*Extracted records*

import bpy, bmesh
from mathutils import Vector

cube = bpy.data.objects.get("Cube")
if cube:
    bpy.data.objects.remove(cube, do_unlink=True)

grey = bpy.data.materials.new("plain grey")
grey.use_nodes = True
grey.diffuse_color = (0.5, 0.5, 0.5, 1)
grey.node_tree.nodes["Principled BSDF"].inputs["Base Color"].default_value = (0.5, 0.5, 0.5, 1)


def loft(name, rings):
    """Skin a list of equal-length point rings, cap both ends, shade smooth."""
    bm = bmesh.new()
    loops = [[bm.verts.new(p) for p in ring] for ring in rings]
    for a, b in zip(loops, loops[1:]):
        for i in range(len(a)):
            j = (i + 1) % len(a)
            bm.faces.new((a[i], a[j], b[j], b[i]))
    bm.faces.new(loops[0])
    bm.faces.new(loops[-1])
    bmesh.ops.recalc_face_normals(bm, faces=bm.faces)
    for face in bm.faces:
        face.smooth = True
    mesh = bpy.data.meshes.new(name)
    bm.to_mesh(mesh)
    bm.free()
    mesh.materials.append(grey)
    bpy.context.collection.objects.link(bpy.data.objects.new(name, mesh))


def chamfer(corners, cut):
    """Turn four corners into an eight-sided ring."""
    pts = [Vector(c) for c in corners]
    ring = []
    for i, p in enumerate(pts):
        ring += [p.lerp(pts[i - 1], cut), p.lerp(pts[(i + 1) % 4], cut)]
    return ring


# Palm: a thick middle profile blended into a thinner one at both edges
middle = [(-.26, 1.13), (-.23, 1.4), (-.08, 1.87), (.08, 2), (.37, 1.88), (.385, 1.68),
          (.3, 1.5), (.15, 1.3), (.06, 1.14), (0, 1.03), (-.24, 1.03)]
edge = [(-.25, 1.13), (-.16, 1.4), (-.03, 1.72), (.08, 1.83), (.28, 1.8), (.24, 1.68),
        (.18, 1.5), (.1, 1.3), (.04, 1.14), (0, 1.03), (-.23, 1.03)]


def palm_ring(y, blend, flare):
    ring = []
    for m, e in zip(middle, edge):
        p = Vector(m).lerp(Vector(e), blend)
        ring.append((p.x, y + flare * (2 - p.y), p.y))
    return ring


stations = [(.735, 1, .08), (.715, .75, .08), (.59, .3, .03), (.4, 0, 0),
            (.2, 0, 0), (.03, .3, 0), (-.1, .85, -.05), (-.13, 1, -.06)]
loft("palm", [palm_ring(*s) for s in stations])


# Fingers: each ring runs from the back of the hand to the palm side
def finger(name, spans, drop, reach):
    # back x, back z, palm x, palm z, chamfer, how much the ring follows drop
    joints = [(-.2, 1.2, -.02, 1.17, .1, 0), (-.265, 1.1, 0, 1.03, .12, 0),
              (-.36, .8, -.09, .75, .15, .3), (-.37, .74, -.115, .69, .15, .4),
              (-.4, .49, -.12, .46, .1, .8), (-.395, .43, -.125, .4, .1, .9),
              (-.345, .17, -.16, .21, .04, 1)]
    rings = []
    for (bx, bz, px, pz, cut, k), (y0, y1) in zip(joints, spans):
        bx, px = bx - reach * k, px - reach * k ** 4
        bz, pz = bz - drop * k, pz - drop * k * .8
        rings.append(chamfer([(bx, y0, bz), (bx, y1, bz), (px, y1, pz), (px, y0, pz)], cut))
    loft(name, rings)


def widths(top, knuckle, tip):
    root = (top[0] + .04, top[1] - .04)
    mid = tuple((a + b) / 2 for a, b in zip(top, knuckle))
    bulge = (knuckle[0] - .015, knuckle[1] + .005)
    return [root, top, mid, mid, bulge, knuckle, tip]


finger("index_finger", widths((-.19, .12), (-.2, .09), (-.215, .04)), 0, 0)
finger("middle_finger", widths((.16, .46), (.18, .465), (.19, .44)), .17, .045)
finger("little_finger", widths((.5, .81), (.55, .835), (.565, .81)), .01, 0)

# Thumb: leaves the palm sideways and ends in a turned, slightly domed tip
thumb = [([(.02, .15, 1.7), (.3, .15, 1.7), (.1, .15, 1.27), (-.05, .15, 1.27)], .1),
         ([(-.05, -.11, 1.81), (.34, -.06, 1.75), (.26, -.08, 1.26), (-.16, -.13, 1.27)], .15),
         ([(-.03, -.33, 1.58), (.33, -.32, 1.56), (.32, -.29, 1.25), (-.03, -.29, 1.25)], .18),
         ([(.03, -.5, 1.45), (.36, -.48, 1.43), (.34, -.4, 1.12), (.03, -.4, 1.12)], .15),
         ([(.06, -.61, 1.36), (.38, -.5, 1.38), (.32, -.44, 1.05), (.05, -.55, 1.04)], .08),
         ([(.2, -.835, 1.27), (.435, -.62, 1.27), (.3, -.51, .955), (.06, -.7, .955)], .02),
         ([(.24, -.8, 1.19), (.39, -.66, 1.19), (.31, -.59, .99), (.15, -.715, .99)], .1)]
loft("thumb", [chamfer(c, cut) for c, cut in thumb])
* * *
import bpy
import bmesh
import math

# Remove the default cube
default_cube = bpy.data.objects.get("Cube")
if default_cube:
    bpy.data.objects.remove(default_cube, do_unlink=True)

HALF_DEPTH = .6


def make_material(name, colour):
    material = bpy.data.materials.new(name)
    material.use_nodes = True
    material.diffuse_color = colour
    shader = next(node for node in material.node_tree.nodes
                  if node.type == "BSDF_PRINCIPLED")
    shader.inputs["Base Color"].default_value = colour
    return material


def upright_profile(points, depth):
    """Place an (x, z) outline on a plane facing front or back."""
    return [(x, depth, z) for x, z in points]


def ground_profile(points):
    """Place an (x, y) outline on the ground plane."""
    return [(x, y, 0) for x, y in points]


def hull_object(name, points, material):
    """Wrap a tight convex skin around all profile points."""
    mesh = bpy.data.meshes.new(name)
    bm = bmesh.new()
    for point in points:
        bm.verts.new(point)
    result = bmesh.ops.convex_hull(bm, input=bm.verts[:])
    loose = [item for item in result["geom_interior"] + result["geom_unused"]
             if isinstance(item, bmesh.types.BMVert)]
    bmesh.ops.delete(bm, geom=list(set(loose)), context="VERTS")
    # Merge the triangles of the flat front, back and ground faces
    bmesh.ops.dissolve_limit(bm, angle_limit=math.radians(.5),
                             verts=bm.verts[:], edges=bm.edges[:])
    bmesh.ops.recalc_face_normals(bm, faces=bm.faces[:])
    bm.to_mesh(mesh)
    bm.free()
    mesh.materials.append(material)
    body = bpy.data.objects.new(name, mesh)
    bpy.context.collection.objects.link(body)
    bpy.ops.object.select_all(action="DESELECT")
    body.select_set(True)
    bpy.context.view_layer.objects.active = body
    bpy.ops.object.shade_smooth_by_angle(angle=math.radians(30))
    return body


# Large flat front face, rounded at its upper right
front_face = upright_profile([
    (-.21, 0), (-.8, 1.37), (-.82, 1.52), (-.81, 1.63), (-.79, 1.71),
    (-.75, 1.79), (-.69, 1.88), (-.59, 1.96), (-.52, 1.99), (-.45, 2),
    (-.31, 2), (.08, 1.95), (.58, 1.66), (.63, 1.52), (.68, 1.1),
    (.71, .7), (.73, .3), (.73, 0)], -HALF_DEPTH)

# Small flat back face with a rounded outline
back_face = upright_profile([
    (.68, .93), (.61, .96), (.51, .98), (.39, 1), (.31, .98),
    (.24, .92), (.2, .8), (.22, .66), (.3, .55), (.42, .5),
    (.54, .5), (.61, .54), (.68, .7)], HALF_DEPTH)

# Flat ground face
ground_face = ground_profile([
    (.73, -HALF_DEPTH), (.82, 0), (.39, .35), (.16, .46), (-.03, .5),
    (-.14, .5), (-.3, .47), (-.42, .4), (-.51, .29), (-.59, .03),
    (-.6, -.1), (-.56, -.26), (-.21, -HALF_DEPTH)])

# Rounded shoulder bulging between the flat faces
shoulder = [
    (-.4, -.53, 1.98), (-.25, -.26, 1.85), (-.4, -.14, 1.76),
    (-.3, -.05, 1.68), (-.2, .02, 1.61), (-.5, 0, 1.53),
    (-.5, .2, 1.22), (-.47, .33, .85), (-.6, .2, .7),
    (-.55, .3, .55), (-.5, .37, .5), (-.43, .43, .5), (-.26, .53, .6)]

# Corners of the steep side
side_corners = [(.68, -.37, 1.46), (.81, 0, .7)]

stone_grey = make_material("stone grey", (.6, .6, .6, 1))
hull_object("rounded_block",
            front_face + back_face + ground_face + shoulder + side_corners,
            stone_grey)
* * *
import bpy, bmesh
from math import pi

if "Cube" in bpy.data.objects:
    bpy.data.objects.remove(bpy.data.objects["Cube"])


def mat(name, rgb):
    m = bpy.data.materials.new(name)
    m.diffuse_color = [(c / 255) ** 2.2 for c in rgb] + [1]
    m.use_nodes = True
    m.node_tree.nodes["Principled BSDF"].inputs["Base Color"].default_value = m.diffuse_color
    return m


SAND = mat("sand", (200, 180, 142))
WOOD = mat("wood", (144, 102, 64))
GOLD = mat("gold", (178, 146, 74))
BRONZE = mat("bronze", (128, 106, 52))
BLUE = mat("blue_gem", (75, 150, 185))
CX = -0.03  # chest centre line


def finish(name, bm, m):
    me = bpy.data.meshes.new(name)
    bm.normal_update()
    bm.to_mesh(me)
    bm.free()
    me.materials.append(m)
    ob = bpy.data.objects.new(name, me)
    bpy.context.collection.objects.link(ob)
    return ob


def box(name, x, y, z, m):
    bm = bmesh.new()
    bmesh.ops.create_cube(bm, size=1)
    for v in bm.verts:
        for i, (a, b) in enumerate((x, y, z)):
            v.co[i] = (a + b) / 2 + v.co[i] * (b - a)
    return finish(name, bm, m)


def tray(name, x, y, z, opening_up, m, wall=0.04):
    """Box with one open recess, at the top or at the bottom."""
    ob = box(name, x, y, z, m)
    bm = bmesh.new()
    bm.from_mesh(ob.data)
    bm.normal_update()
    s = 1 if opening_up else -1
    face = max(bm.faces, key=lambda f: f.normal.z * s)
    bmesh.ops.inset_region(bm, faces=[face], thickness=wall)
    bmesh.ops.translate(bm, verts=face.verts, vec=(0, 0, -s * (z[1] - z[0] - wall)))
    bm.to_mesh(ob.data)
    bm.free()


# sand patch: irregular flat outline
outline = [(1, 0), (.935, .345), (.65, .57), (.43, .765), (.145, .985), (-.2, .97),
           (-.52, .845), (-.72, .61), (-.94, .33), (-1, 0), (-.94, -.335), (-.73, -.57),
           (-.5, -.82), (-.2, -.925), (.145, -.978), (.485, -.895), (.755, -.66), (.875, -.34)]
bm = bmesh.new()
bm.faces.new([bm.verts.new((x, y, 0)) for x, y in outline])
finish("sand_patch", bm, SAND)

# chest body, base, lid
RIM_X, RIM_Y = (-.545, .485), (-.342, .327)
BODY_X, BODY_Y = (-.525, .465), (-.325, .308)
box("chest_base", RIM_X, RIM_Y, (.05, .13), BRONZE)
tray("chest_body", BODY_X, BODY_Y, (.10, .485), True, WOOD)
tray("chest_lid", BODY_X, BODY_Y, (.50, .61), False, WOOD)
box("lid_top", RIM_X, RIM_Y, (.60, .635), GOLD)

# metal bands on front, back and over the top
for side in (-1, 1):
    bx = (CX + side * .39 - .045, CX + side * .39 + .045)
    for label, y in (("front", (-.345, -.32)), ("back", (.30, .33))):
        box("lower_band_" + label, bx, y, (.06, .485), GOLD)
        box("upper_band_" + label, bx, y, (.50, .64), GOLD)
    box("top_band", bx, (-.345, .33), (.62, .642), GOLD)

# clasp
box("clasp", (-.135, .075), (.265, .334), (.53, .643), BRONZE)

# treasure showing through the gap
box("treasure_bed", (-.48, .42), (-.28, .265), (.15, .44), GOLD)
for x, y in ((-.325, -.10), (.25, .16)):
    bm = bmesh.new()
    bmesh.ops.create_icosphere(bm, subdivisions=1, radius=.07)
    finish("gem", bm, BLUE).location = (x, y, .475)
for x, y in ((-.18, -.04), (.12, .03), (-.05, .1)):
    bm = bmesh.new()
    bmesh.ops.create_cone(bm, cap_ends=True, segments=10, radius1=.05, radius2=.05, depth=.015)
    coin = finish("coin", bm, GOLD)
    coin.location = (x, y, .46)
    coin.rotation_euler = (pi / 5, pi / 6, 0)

*AIM OF THE TASK*
The answer is each line from the entries above in which the word "context" occurs.

*THE ANSWER*
    bpy.context.collection.objects.link(bpy.data.objects.new(name, mesh))
    bmesh.ops.delete(bm, geom=list(set(loose)), context="VERTS")
    bpy.context.collection.objects.link(body)
    bpy.context.view_layer.objects.active = body
    bpy.context.collection.objects.link(ob)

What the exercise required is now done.